I’ve purposely avoided recommending any specific fly rod brands or models here because I really don’t think the choice is that important. Regardless, here are the rods my Troutbitten friends and I use.
Since the Mono Rig is my choice for all subsurface fishing, I choose a little heavier rod than I would if I were to be exclusively tight lining average sized nymphs.
I learned to tight line on an 8’6” St. Croix Avid 5 weight because that’s what I had, and I still love the mono rig on that rod. I use it for all my night fishing and on small streams.
Later, I got a great deal on a 9’6” Sage Z-Axis 4 weight, and that’s my primary rod.
When I start casting streamers, I wish the Z was a little more stout. And when I’m casting light nymphs, I wish the Avid had just a bit more flex. But each fly rod does the job of presenting both extremes, and the sweet spot is somewhere in the middle. It’s a compromise.
I wish both rods were a little longer. For my fishing, I think a 10 foot 5 weight might be the right tool, and some of the best fishermen I hang out with use one. A good 10 foot 5 weight handles suspenders and streamers better than my other rods and yet still casts lighter rigs well enough.
Buying a specialized fly rod for tight lining and fishing the Mono Rig just isn’t necessary. If you want to spend some money on a new rod then do it. But you don’t need the latest tech-dry shirt to go for a run. You don’t need a carbon-fiber frame in between the tires to enjoy a bike ride. And you don’t need anything more than your own fly rod to start slinging around the Mono Rig. Have fun. Catch fish.

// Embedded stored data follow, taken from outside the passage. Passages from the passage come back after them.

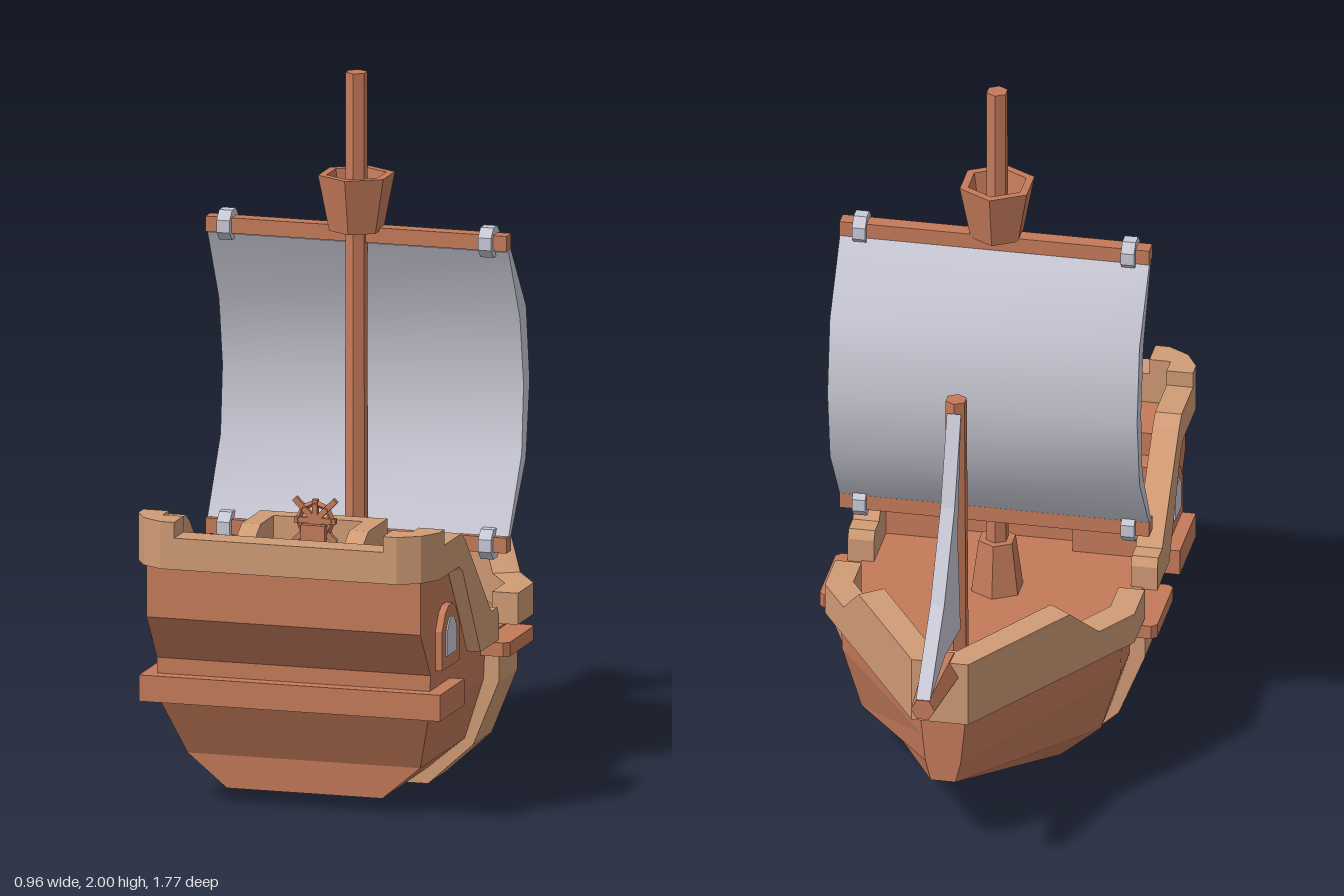
import * as THREE from 'three';
import { toCreasedNormals } from 'three/addons/utils/BufferGeometryUtils.js';

export function createModel() {
  const ship = new THREE.Group();
  ship.name = 'sailingShip';
  const mat = (name, color) => {
    const m = new THREE.MeshStandardMaterial({ color });
    m.name = name;
    return m;
  };
  const wood = mat('redWood', 0xc47a5a);
  const trim = mat('paleWood', 0xd09b75);
  const cloth = mat('cloth', 0xc9c9d6);

  const add = (name, geo, material, parent = ship) => {
    const mesh = new THREE.Mesh(geo, material);
    mesh.name = name;
    parent.add(mesh);
    return mesh;
  };
  const flat = (geo) => {
    const g = geo.index ? geo.toNonIndexed() : geo;
    g.computeVertexNormals();
    return g;
  };
  const shapeOf = (pts) => new THREE.Shape(pts.map((p) => new THREE.Vector2(...p)));
  // Side profile of (z, y) points, spanning x0 to x1
  const sideSlab = (pts, x0, x1) =>
    new THREE.ExtrudeGeometry(shapeOf(pts), { depth: x1 - x0, bevelEnabled: false })
      .rotateY(-Math.PI / 2).translate(x1, 0, 0);
  // Plan outline of (x, z) points, spanning y0 to y1
  const planSlab = (pts, y0, y1) =>
    new THREE.ExtrudeGeometry(shapeOf(pts), { depth: y1 - y0, bevelEnabled: false })
      .rotateX(Math.PI / 2).translate(0, y1, 0);
  const box = (x0, x1, y0, y1, z0, z1) =>
    new THREE.BoxGeometry(x1 - x0, y1 - y0, z1 - z0)
      .translate((x0 + x1) / 2, (y0 + y1) / 2, (z0 + z1) / 2);
  const hexPole = (rTop, rBottom, y0, y1, z) =>
    flat(new THREE.CylinderGeometry(rTop, rBottom, y1 - y0, 6).translate(0, (y0 + y1) / 2, z));
  const mirrorX = (pts) => pts.concat([...pts].reverse().map(([x, ...r]) => [-x, ...r]));
  // Closed loft through equal rings of [x, y, z], with capped ends
  const loft = (rings) => {
    const n = rings[0].length, out = [];
    const tri = (a, b, c) => out.push(...a, ...b, ...c);
    for (let s = 0; s < rings.length - 1; s++) {
      for (let k = 0; k < n; k++) {
        const j = (k + 1) % n, A = rings[s], B = rings[s + 1];
        tri(A[k], A[j], B[k]);
        tri(A[j], B[j], B[k]);
      }
    }
    const F = rings[0], L = rings[rings.length - 1];
    for (let k = 0; k < n / 2 - 1; k++) {
      const m = n - 1 - k;
      tri(F[k], F[m], F[m - 1]);
      tri(F[k], F[m - 1], F[k + 1]);
      tri(L[k], L[m - 1], L[m]);
      tri(L[k], L[k + 1], L[m - 1]);
    }
    const g = new THREE.BufferGeometry();
    g.setAttribute('position', new THREE.Float32BufferAttribute(out, 3));
    g.computeVertexNormals();
    return g;
  };

  // Hull: raked stern, straight middle, tapered bow
  const section = [[0.4, 0.43], [0.395, 0.31], [0.34, 0.137], [0.227, 0.042]];
  const sternZ = [0.745, 0.745, 0.65, 0.645];
  const bow = [[0.065, 0.43, -0.6], [0.058, 0.36, -0.6], [0.05, 0.28, -0.6], [0.035, 0.22, -0.6]];
  add('hull', loft([
    mirrorX(section.map(([x, y], i) => [x, y, sternZ[i]])),
    mirrorX(section.map(([x, y]) => [x, y, -0.06])),
    mirrorX(bow),
  ]), wood);

  // Midship rib and the ledges above it
  const rib = shapeOf(mirrorX([[0.44, 0.385], [0.44, 0.305], [0.365, 0.12], [0.233, 0]]));
  add('midshipRib', new THREE.ExtrudeGeometry(rib, { depth: 0.17, bevelEnabled: false })
    .translate(0, 0, 0.07), trim);
  for (const s of [1, -1]) {
    add('sideLedge', planSlab([[0.36, 0.03], [0.465, 0.03], [0.48, 0.045], [0.48, 0.265],
      [0.465, 0.28], [0.36, 0.28]].map(([x, z]) => [s * x, z]), 0.385, 0.425), wood);
  }
  add('sternLedge', box(-0.44, 0.44, 0.305, 0.38, 0.56, 0.785), wood);

  // Bow rail with a raised front
  const railStations = mirrorX([
    [0.44, 0.365, 0.065, 0.065, 0.52],
    [0.44, 0.365, -0.08, -0.05, 0.52],
    [0.3635, 0.295, -0.2, -0.16, 0.52],
    [0.3, 0.237, -0.3, -0.252, 0.62],
    [0.08, 0.035, -0.645, -0.57, 0.62],
  ].map(([xo, xi, ...r]) => [xo, ...r, xi]));
  add('bowRail', loft(railStations.map(([xo, zo, zi, top, xi]) => {
    const inner = Math.sign(xo) * xi;
    return [[xo, top, zo], [xo, 0.43, zo], [inner, 0.43, zi], [inner, top, zi]];
  })), trim);

  // Stern castle
  add('sternCabin', sideSlab([[0.745, 0.425], [0.84, 0.56], [0.84, 0.71], [0.62, 0.71],
    [0.62, 0.425]], -0.4, 0.4), wood);
  add('quarterdeckFront', box(-0.165, 0.165, 0.43, 0.71, 0.47, 0.62), wood);
  const wall = [[0.63, 0.425], [0.63, 0.71], [0.6, 0.71], [0.4, 0.425]];
  const sideRail = [[0.76, 0.71], [0.76, 0.8], [0.585, 0.8], [0.55, 0.775], [0.31, 0.52],
    [0.255, 0.52], [0.24, 0.495], [0.24, 0.425], [0.41, 0.425], [0.575, 0.69], [0.61, 0.71]];
  const arch = (w, y0, y1) => [[-w, y0], [w, y0], [w, y1 - w * 0.8], [w * 0.6, y1 - w * 0.2],
    [w * 0.25, y1], [-w * 0.25, y1], [-w * 0.6, y1 - w * 0.2], [-w, y1 - w * 0.8]]
    .map(([z, y]) => [z + 0.622, y]);
  for (const s of [1, -1]) {
    const span = (a, b) => (s > 0 ? [a, b] : [-b, -a]);
    add('castleWall', sideSlab(wall, ...span(0.365, 0.4)), wood);
    add('castleRail', sideSlab(sideRail, ...span(0.365, 0.44)), trim);
    add('windowFrame', sideSlab(arch(0.08, 0.43, 0.605), ...span(0.39, 0.42)), wood);
    add('windowPane', sideSlab(arch(0.043, 0.465, 0.57), ...span(0.418, 0.424)), cloth);
    // Corner post of the stern rail
    add('sternPost', planSlab([[0.305, 0.885], [0.345, 0.885], [0.405, 0.85], [0.44, 0.79],
      [0.44, 0.745], [0.365, 0.745], [0.365, 0.8], [0.305, 0.8]]
      .map(([x, z]) => [s * x, z]), 0.8, 0.845), trim);
    // Stairs up to the quarterdeck
    for (let i = 0; i < 3; i++) {
      add('stair', box(...span(0.165, 0.366), 0.43, 0.5 + i * 0.07, 0.41 + i * 0.07, 0.625), wood);
    }
    add('balustradeSide', sideSlab([[0.465, 0.71], [0.465, 0.8], [0.64, 0.8], [0.69, 0.77],
      [0.71, 0.71]], ...span(0.13, 0.185)), trim);
  }
  add('sternRail', planSlab(mirrorX([[0.345, 0.885], [0.405, 0.85], [0.44, 0.79],
    [0.44, 0.745], [0.365, 0.745], [0.365, 0.8]]), 0.71, 0.8), trim);
  add('balustradeFront', box(-0.13, 0.13, 0.71, 0.8, 0.465, 0.52), trim);

  // Steering wheel on its stand
  const wheel = new THREE.Group();
  wheel.name = 'steeringWheel';
  wheel.position.set(0, 0.8, 0.545);
  ship.add(wheel);
  add('wheelRim', flat(new THREE.TorusGeometry(0.05, 0.009, 4, 8)), wood, wheel);
  for (let i = 0; i < 4; i++) {
    add('wheelSpoke', new THREE.BoxGeometry(i % 2 ? 0.17 : 0.12, 0.016, 0.016)
      .rotateZ((i * Math.PI) / 4), wood, wheel);
  }
  add('wheelStand', box(-0.035, 0.035, 0.71, 0.79, 0.55, 0.57), wood);

  // Masts and lookout
  add('mainMast', hexPole(0.031, 0.033, 0.43, 2, 0.165), wood);
  add('mastFoot', hexPole(0.055, 0.077, 0.425, 0.585, 0.165), wood);
  add('foreMast', hexPole(0.031, 0.037, 0.43, 1.33, -0.413), wood);
  const nest = [[0, 1.55], [0.078, 1.55], [0.11, 1.71], [0.085, 1.71], [0.065, 1.59], [0, 1.59]];
  add('crowsNest', flat(new THREE.LatheGeometry(nest.map((p) => new THREE.Vector2(...p)), 6)
    .translate(0, 0, 0.165)), wood);

  // Bowsprit, tilted by shearing so the tip stays upright
  const sprit = new THREE.CylinderGeometry(0.034, 0.058, 0.3, 6)
    .rotateY(Math.PI / 2).rotateX(-Math.PI / 2).translate(0, 0, -0.735);
  const p = sprit.attributes.position;
  for (let i = 0; i < p.count; i++) {
    p.setY(i, p.getY(i) + 0.572 + (-0.585 - p.getZ(i)) * 0.08);
  }
  add('bowsprit', flat(sprit), wood);

  // Yards with sail rings
  for (const y of [1.538, 0.677]) {
    add('yard', box(-0.44, 0.44, y - 0.022, y + 0.022, 0.126, 0.17), wood);
    for (const x of [-0.382, 0.382]) {
      add('sailRing', flat(new THREE.CylinderGeometry(0.046, 0.046, 0.038, 8)
        .rotateY(Math.PI / 8).rotateZ(Math.PI / 2).translate(x, y, 0.148)), cloth);
    }
  }

  // Billowing main sail, a crescent in section
  const crescent = [[0.14, 1.53], [-0.012, 1.325], [-0.045, 1.105], [-0.01, 0.89], [0.14, 0.68],
    [0.155, 0.69], [0.03, 0.91], [0.012, 1.105], [0.045, 1.3], [0.15, 1.51]];
  add('mainSail', toCreasedNormals(sideSlab(crescent, -0.44, 0.44), 0.65), cloth);

  // Triangular fore sail
  const jib = [[-0.445, 1.3], [-0.535, 1.05], [-0.68, 0.82], [-0.882, 0.625], [-0.667, 0.655],
    [-0.45, 0.625], [-0.49, 0.94]];
  add('foreSail', sideSlab(jib, -0.02, 0.02), cloth);

  return ship;
}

Enjoy the day.
T R O U T B I T T E N
More Troutbitten articles on nymphs:
The Mono Rig and Why Fly Line Sucks
Tight Line Nymph Rig
Sighters: Seven Separate Tools
Learn the Nymph
Tags and Trailers
The Backing Barrel
The Add-On Line
One Great Nymphing Trick
The Trouble With Tenkara — And Why You Don’t Need It
It’s a Suspender — Not Just and Indicator
Stop the Split Shot Slide
Trail This — Don’t Trail That
For Tight Line Nymphing and the Mono Rig, What’s a Good Fly Rod?
Depth, Angle, Drop: Three Elements of a Nymphing Rig
Over or Under? Your best bet on weight
Modern Nymphing, the Mono Rig, and Euro Nymphing